"In Oakhurst, we’re driving fast, laughing and singing when a herd of deer gallop wildly, softly across the road before the truck in front of us hits one. We pull over, rush to his slumped body.
The act of his breathing ripples his fur, his eye large and wet, his horns just nubs. Each breath is too slow, too measurable. There is only a small patch of blood under his left shoulder, but he is dying.
Afraid of his kick, I only touch him after, say sorry as I stroke him. In the smallest space in which death cleaves from life, the sound of any word stings."
Poets & Writers
"In the poem ‘He Would Never Use One Word Where None Would Do,’ Philip Levine says: ‘Fact is, silence is the perfect water: / unlike rain it falls from no clouds….’ I attach to this Denise Levertov’s idea that a poet must be brought to speech—what we write must be felt so intensely, it ‘wakes in [the poet] this demand: the poem.’
Why use words at all if none can do, if silence, unlike temperamental rain is already there, and constant? The things that really matter will likely remain unlettered, unsayable. How painful, for example, when we learned a man so large in his compassion, and in the force of his words as Levine, was dying."
Articles / Reviews
- PBS NewsHour Online: "This poet gives voice to the violence along the U.S.-Mexico border," article by Jennifer Hijazi, featuring the poem "For Want of Water" with audio, (December 18, 2017).

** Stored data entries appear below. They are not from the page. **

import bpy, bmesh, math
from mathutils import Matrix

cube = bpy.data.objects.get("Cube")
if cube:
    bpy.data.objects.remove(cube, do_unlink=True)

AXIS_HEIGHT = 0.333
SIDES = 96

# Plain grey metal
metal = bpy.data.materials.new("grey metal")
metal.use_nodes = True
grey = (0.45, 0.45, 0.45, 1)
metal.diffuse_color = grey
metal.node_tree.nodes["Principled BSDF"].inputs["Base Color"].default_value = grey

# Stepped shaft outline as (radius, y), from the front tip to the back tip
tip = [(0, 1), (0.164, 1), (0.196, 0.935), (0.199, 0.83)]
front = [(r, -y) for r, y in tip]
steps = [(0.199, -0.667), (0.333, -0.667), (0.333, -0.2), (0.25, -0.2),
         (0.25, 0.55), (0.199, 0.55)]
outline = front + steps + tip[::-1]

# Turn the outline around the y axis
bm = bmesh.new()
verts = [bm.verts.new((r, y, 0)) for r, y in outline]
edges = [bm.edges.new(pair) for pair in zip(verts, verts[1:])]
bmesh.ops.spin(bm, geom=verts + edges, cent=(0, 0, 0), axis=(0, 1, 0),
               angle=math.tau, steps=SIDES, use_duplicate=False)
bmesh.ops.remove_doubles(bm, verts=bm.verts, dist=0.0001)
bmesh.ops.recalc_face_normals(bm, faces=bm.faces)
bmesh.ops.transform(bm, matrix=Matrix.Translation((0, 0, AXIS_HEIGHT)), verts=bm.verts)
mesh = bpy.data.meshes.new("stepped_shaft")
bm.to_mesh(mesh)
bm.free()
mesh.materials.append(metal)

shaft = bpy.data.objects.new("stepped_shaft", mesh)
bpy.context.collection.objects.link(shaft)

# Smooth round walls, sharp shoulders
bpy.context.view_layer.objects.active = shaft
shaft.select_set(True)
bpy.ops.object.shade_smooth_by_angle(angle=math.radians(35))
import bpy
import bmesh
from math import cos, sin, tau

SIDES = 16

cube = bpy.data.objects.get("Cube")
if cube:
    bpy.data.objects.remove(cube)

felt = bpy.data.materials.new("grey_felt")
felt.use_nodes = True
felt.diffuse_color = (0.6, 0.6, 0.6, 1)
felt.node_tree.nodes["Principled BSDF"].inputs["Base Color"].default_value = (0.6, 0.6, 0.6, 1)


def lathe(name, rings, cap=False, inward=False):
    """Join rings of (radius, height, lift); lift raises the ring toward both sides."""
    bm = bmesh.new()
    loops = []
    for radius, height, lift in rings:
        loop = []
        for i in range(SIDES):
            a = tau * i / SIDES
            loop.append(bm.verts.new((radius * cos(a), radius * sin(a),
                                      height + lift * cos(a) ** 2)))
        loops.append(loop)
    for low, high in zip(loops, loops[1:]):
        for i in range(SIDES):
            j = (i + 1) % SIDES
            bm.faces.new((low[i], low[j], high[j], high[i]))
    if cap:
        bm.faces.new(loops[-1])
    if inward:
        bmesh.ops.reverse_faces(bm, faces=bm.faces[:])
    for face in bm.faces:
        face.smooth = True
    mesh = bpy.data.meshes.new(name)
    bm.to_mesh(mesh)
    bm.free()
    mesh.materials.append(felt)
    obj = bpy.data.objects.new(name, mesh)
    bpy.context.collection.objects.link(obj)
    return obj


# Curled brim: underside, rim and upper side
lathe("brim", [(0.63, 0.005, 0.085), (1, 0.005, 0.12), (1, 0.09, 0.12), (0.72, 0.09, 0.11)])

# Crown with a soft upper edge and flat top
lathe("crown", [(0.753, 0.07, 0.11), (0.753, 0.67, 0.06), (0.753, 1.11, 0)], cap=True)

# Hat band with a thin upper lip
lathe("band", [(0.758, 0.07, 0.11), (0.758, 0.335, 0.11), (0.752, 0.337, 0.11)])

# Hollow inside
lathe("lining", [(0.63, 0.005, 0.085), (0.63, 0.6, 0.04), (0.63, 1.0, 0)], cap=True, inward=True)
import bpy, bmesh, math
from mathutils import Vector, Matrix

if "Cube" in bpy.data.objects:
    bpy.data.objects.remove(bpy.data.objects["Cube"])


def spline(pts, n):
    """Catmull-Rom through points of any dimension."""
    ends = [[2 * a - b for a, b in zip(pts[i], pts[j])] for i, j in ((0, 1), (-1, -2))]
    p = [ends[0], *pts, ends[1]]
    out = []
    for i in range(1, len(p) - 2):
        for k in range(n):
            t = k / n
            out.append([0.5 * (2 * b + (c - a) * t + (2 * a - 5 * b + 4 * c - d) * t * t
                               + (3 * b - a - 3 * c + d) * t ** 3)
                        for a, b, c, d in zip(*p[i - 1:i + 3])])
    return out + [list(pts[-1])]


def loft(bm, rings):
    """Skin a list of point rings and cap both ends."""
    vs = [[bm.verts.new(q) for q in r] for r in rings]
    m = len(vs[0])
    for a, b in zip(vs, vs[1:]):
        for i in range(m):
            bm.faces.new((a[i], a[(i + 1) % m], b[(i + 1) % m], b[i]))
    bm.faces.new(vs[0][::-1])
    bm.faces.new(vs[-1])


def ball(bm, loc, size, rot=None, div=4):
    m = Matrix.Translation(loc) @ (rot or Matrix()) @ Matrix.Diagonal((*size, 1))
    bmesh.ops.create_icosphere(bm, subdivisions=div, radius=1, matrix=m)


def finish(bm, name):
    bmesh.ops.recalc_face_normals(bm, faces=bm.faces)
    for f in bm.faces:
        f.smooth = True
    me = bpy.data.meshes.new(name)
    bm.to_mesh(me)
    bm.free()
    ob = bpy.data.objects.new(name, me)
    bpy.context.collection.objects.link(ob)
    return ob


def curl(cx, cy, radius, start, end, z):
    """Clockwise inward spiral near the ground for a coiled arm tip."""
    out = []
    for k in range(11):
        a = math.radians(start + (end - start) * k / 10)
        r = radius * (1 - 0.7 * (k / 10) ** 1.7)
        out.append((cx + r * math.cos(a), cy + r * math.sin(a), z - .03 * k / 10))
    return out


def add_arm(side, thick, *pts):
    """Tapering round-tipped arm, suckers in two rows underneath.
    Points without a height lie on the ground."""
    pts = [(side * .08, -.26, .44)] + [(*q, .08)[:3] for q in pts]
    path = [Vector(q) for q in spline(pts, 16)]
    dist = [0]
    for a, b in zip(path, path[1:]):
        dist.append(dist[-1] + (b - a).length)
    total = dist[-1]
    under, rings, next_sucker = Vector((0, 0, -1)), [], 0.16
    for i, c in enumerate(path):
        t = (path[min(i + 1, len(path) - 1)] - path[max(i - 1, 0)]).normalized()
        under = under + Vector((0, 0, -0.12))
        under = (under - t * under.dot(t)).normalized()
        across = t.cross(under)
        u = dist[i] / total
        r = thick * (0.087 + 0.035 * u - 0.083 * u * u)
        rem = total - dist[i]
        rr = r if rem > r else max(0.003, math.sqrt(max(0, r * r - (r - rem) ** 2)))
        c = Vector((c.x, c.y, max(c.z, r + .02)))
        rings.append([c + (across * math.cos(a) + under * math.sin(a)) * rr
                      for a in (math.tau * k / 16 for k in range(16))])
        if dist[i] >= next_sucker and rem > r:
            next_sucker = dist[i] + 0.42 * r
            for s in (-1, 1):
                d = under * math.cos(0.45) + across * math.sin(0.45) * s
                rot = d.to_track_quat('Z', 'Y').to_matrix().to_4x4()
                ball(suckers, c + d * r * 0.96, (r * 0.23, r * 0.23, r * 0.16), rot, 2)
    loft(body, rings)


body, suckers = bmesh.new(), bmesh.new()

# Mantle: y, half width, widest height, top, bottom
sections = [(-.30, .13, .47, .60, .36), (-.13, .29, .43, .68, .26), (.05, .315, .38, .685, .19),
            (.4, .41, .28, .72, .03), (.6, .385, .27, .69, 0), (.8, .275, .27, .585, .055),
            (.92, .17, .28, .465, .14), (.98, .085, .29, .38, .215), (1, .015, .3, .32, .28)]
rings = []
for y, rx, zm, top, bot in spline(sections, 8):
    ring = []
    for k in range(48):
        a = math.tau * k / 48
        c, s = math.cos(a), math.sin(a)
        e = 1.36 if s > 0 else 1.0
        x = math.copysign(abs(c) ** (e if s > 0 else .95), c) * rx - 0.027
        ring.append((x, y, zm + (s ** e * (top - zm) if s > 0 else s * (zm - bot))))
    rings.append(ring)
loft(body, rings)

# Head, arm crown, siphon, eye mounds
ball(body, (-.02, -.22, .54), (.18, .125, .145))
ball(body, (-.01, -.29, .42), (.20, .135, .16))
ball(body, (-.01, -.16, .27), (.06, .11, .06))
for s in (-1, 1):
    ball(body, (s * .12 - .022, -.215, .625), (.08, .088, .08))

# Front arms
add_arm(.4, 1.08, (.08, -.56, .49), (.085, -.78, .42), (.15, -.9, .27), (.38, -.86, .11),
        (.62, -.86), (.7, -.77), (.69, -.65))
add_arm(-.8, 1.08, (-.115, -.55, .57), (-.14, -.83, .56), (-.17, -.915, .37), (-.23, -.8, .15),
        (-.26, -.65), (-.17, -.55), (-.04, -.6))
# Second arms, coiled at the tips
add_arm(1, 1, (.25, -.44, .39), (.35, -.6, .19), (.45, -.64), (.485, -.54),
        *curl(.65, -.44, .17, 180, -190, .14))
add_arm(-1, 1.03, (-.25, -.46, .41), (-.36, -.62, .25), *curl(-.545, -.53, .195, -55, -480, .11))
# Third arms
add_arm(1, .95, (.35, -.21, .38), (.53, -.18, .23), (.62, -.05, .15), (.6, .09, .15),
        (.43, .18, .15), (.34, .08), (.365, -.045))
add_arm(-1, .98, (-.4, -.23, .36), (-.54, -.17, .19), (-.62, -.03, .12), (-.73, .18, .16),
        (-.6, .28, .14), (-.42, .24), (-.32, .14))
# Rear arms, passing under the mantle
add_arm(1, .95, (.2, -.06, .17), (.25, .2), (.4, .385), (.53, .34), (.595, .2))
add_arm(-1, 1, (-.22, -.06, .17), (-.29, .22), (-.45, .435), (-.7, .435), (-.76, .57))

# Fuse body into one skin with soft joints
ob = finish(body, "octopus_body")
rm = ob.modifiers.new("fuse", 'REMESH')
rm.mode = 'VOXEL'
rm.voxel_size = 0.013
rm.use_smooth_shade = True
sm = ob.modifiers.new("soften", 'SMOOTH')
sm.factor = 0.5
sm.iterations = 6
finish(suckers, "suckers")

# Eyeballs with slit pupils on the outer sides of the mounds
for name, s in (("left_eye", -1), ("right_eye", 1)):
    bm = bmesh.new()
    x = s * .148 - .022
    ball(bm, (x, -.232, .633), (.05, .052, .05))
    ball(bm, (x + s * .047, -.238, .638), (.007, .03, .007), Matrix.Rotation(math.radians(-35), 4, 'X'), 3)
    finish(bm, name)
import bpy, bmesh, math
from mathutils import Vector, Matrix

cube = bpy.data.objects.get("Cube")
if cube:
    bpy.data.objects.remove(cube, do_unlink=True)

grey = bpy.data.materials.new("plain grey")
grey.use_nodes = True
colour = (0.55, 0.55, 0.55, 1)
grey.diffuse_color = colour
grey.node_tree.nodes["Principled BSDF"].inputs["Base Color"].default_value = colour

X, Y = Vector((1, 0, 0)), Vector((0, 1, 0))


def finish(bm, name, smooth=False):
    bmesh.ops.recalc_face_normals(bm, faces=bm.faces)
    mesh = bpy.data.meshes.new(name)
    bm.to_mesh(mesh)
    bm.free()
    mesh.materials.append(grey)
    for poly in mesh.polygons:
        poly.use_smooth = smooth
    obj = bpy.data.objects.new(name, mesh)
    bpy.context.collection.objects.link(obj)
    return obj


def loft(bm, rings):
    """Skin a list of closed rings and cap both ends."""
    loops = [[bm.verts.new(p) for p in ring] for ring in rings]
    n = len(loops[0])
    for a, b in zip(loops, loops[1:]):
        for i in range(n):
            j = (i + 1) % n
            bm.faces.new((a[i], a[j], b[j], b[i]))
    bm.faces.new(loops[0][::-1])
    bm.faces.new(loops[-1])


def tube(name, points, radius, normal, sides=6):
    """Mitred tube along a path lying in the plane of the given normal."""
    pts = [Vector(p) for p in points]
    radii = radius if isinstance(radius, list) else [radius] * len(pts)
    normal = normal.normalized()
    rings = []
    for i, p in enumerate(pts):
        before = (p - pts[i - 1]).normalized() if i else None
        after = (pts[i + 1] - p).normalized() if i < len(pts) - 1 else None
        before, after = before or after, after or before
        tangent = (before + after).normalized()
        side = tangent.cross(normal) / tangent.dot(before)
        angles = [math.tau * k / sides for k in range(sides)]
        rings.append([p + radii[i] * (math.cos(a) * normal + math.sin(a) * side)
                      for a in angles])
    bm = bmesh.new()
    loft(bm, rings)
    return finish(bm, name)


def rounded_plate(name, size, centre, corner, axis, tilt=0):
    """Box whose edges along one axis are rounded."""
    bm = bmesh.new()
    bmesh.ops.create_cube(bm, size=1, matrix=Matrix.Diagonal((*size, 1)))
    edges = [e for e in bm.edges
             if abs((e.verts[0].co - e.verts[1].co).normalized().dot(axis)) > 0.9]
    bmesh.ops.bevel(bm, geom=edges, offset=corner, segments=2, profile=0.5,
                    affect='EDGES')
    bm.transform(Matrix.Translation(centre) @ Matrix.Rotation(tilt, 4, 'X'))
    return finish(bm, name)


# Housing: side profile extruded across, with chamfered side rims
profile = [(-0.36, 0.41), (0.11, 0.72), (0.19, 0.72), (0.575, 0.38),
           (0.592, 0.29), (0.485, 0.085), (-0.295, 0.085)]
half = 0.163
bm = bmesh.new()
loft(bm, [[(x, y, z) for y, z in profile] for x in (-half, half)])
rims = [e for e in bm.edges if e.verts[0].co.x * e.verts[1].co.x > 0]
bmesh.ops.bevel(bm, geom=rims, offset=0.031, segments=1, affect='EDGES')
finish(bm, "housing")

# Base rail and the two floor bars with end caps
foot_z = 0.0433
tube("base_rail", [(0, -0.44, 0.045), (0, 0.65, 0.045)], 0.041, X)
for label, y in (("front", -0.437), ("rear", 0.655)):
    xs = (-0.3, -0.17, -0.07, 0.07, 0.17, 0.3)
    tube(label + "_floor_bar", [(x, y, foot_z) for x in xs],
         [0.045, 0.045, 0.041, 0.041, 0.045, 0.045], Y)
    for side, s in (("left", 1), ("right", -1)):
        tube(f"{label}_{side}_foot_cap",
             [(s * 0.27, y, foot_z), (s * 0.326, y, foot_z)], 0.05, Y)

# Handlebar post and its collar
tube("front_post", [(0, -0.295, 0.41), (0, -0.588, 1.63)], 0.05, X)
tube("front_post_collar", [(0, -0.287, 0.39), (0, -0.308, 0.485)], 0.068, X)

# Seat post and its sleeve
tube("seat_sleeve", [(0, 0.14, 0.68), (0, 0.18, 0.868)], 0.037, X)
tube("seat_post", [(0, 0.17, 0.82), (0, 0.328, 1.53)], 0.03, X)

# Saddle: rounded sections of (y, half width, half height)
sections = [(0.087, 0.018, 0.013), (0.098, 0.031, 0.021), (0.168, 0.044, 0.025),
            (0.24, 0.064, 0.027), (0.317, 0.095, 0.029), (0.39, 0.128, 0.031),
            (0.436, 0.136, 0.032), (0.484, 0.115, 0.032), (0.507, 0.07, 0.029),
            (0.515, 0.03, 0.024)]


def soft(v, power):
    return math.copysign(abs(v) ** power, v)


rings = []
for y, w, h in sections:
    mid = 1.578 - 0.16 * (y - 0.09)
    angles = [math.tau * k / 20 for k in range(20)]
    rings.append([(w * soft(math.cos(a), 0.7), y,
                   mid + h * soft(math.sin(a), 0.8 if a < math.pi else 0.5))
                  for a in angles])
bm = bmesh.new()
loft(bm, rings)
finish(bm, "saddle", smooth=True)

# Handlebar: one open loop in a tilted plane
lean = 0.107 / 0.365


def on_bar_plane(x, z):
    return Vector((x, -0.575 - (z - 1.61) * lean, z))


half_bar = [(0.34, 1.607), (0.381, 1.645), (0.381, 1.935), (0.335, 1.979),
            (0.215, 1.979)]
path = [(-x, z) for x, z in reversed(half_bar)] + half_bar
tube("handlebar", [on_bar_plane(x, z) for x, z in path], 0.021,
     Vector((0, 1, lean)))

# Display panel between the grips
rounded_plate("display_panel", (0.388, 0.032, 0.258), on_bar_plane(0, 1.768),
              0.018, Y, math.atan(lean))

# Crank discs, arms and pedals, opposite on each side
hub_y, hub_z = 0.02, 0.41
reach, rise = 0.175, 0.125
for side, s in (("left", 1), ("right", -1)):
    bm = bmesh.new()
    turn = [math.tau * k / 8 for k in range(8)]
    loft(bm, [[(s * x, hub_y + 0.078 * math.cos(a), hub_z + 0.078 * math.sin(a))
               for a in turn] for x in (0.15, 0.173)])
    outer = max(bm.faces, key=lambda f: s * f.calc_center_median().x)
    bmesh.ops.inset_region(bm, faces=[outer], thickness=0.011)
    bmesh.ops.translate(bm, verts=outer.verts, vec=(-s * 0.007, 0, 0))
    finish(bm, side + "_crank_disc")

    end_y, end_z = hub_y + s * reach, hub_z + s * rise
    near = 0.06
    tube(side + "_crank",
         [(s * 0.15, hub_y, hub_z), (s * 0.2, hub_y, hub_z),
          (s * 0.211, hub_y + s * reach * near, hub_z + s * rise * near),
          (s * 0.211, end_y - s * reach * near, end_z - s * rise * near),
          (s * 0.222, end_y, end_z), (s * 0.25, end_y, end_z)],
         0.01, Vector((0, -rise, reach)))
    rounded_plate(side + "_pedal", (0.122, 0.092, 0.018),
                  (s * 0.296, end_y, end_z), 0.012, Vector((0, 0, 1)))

- Washington Independent Review of Books "November Exemplars" review (November 8, 2017).
- The Millions "Must-Read Poetry" review (October 3, 2017).
- Publishers Weekly review (September 18, 2017).
- Library Journal review (with fellow NPS winners, July 10, 2017)
How a Poem Happens
w/ Brian Brodeur
Featuring the poem "Thai Massage," excerpted from For Want of Water: and other poems.
"I’ve developed an aesthetic that doesn’t believe in poetry as experiment, nor poetry as play. I think loss is the necessary bitter half to the poems that end up compassionate, or generous—that the capaciousness of a poem comes from its own understanding of what we risk, how great it is what can be lost. And because a poem’s form is part language, part space or silence, I think if we dare to speak against that whitespace, it ought to have as its engine, necessity."
Barely South Review
"Saying What Can't Be Said" w/ Matthew Larrimore
"So on, and so on. And then the pleasure of the sequence poem becomes the conversation of parts to parts in the sum, how multiple pieces speak to each other and swell, until—and this is the part I love most in a symphonic movement—they allow for the single violin to come through, that aching, clear and singular voice.
In a poem, that might be the moment when the poem is most lyrical, and intimate. When the momentum of the work stops, and pauses…just enough…and then the poem’s momentum takes over again. It’s the point of Roland Barthes’s punctum, or the part that touches Lorca’s duende, and I don’t know that I myself ever get there. But Philip Levine does in “Smoke,” or Arthur Sze in “Archipelago,” or Patricia Smith in “13 Ways of Looking at 13,” or C.D. Wright in the book-length poem Deepstep Come Shining. So I’m trying to build various voices together to earn that one hopeful and pained voice, like when the guitars and the saxophone finally give in to the singer in Peter Gabriel’s “Home Sweet Home,” and nothing, nothing can muddle the humanity, the utterance. It’s the part of song I’m most in love with."